§ Directions for this task
Copy, word for word, the lines of the entries below between the one with "k / 3), 0.014)" and the one with "rect(bm, P, u +", inclusive, and leave out everything else.

§ Material to process
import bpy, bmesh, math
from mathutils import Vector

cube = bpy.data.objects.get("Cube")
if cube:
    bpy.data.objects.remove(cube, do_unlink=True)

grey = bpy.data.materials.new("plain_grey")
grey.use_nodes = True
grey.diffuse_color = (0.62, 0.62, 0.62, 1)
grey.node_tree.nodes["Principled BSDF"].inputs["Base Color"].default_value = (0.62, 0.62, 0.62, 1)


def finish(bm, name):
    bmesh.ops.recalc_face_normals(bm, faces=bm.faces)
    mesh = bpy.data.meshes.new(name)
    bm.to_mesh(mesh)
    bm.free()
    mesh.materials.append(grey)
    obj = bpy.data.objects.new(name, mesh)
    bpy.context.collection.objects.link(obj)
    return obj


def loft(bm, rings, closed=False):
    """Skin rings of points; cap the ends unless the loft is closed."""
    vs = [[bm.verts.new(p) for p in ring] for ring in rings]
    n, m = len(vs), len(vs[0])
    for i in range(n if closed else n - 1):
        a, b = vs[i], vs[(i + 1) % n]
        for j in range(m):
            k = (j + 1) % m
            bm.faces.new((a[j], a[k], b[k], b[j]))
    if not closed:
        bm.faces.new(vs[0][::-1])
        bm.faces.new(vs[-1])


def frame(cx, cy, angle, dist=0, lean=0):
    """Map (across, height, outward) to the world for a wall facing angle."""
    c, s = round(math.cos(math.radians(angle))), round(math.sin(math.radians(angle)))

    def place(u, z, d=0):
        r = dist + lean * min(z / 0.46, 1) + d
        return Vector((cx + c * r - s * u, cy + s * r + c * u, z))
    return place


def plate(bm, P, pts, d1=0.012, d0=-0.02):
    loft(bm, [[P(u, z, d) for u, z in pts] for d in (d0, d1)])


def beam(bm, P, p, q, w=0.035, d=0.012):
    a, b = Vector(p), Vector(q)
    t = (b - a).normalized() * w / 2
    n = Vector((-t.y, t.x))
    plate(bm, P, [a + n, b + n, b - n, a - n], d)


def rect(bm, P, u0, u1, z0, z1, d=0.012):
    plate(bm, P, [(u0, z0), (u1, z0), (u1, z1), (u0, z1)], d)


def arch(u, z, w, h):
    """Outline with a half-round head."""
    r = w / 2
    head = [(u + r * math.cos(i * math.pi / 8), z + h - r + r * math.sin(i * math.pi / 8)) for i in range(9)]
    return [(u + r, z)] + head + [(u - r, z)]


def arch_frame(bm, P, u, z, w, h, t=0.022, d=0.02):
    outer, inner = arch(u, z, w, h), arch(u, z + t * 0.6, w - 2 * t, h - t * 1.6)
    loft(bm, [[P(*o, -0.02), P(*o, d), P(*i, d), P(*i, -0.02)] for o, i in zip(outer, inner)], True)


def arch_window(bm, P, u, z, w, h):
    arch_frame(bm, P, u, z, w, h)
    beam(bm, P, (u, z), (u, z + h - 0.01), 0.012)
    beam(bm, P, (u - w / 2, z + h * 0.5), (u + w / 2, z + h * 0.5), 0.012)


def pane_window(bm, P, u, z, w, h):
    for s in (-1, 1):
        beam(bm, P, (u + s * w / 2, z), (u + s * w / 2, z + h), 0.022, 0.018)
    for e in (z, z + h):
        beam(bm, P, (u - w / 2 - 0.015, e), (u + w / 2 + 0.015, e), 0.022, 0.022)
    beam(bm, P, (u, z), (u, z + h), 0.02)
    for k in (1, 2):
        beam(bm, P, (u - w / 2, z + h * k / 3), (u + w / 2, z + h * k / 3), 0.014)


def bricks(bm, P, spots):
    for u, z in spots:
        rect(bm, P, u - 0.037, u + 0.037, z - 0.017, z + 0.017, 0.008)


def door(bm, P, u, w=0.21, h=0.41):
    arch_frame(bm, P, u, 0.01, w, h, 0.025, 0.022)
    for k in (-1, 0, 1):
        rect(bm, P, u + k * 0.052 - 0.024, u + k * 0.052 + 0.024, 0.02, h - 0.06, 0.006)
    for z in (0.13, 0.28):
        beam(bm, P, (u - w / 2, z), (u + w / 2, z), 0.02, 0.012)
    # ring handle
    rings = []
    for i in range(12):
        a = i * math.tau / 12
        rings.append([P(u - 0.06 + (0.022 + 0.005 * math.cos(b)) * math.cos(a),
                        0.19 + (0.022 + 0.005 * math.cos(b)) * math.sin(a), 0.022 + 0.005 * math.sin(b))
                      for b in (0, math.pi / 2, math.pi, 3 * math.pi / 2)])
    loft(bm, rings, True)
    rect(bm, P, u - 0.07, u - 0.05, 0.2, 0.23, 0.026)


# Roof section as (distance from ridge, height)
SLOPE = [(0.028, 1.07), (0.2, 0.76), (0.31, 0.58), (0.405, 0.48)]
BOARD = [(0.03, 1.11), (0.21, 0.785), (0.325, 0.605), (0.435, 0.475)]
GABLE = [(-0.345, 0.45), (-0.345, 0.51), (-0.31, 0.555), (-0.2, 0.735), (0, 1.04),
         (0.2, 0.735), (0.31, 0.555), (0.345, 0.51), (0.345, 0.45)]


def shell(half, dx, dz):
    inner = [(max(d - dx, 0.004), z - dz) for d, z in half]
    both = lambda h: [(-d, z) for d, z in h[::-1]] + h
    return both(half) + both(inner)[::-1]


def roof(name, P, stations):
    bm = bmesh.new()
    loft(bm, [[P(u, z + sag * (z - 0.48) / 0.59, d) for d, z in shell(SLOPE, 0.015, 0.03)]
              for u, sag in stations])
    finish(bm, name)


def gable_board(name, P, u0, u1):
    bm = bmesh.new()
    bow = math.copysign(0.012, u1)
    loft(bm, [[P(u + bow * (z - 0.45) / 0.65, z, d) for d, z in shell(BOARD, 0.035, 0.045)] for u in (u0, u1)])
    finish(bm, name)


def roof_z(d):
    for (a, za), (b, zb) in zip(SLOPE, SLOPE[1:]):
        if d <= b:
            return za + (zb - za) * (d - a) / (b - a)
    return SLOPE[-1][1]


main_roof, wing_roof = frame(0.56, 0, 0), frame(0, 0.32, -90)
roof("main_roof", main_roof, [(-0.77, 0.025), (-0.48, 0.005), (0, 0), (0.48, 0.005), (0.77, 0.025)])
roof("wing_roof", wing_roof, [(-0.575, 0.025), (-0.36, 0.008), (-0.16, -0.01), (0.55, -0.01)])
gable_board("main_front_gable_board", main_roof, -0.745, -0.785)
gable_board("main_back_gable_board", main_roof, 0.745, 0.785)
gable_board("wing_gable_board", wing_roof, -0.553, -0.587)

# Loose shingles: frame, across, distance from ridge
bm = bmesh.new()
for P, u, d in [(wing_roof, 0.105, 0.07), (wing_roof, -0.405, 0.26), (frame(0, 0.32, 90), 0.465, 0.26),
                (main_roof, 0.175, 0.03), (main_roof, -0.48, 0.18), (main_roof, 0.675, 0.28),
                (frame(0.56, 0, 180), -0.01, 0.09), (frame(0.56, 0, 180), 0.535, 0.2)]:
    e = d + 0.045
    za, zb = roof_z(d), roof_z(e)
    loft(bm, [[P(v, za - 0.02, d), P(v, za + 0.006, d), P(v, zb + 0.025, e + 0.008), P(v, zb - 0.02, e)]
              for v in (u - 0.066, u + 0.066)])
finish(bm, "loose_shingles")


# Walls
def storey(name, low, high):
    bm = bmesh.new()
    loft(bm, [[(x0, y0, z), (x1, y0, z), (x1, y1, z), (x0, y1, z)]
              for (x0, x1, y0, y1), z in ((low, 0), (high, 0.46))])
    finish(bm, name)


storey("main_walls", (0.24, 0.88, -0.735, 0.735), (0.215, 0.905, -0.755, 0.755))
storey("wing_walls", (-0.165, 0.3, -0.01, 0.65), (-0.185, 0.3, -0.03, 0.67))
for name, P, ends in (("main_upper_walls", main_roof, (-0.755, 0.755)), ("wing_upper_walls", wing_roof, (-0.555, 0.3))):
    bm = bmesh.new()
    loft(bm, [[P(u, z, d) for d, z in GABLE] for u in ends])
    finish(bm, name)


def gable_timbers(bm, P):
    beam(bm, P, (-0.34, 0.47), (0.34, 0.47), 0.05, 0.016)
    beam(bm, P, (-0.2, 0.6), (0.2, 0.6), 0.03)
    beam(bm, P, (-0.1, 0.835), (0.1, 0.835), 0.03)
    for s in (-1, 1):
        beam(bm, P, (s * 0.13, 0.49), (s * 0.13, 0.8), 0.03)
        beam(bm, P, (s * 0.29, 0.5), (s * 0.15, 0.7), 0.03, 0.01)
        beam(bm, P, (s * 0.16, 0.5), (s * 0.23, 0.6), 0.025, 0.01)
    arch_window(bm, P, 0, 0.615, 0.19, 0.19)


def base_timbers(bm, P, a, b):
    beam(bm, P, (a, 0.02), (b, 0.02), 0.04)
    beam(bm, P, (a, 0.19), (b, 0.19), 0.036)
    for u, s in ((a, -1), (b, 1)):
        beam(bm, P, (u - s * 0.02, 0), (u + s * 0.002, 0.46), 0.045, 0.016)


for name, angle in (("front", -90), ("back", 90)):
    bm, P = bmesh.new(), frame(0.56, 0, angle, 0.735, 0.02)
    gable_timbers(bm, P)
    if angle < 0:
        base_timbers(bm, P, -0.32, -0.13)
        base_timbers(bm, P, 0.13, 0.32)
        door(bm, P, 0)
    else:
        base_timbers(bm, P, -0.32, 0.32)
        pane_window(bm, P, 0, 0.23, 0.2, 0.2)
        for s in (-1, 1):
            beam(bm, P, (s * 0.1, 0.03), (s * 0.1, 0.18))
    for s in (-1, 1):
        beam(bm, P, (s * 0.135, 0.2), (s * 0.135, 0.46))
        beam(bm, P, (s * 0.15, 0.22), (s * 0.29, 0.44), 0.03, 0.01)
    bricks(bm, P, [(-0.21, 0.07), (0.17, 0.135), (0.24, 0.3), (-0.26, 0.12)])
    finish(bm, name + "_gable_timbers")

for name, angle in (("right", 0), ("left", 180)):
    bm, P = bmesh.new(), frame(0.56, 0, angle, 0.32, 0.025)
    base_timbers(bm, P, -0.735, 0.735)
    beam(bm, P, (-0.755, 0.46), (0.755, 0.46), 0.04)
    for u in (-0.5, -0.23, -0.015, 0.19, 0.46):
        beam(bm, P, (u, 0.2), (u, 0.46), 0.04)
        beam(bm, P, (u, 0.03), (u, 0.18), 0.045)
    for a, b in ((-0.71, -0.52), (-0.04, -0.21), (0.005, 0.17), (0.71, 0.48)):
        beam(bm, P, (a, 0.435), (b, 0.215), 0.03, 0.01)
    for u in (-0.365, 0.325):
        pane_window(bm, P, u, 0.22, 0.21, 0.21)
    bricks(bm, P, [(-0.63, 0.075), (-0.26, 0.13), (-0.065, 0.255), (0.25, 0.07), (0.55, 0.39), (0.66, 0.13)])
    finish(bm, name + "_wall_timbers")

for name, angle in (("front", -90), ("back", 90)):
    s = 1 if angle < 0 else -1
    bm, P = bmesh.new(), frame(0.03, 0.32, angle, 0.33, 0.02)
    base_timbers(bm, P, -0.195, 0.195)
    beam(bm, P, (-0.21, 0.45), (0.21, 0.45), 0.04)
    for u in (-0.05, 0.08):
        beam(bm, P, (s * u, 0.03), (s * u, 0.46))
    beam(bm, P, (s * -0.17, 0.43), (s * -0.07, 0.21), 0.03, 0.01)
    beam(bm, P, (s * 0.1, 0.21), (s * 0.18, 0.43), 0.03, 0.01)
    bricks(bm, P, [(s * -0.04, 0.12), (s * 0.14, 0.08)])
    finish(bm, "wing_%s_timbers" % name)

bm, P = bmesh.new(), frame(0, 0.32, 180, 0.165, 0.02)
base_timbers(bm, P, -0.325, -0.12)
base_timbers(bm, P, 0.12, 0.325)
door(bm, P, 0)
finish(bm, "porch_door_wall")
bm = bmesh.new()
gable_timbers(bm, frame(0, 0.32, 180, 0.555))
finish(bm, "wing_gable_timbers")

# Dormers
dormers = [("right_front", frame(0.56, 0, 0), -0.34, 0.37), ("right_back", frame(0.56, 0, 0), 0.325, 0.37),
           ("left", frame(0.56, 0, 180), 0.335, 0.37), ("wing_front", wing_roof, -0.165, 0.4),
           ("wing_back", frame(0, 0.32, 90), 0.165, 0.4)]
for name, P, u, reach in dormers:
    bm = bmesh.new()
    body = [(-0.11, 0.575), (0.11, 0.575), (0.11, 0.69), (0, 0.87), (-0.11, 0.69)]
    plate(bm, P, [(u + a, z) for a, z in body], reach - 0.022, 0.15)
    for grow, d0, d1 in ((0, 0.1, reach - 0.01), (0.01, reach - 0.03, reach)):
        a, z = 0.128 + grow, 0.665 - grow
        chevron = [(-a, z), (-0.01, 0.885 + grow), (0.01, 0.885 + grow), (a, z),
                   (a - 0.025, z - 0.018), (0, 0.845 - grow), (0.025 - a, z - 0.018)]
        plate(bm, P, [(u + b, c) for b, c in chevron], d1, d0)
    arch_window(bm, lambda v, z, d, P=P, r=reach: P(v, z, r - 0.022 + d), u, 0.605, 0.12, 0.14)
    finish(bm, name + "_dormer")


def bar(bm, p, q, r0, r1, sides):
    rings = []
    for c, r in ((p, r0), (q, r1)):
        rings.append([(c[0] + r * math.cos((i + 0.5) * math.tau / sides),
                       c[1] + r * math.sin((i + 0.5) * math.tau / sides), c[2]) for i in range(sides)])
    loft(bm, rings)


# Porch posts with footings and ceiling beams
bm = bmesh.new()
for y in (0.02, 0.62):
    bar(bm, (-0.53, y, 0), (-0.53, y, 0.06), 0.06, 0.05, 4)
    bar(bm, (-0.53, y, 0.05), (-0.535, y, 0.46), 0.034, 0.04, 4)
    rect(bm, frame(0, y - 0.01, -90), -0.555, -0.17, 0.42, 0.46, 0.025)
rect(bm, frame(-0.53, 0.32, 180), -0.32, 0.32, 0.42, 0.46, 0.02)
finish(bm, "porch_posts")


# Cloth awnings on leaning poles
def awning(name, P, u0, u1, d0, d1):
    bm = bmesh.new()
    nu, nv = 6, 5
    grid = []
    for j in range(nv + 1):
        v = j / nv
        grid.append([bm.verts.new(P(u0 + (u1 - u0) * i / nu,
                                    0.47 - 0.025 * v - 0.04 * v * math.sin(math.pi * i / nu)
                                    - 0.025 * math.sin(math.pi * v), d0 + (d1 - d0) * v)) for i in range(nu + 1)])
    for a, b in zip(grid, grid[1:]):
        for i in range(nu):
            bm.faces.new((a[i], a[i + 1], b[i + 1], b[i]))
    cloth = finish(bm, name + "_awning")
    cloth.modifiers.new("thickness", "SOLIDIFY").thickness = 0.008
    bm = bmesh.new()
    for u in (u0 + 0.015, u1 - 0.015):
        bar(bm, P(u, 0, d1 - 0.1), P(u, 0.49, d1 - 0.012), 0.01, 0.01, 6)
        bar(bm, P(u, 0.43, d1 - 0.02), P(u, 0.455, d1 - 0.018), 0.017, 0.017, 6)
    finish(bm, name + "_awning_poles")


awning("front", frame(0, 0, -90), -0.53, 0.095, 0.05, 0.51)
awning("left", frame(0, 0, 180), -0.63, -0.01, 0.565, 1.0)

§ Solution to the exercise
        beam(bm, P, (u - w / 2, z + h * k / 3), (u + w / 2, z + h * k / 3), 0.014)


def bricks(bm, P, spots):
    for u, z in spots:
        rect(bm, P, u - 0.037, u + 0.037, z - 0.017, z + 0.017, 0.008)


def door(bm, P, u, w=0.21, h=0.41):
    arch_frame(bm, P, u, 0.01, w, h, 0.025, 0.022)
    for k in (-1, 0, 1):
        rect(bm, P, u + k * 0.052 - 0.024, u + k * 0.052 + 0.024, 0.02, h - 0.06, 0.006)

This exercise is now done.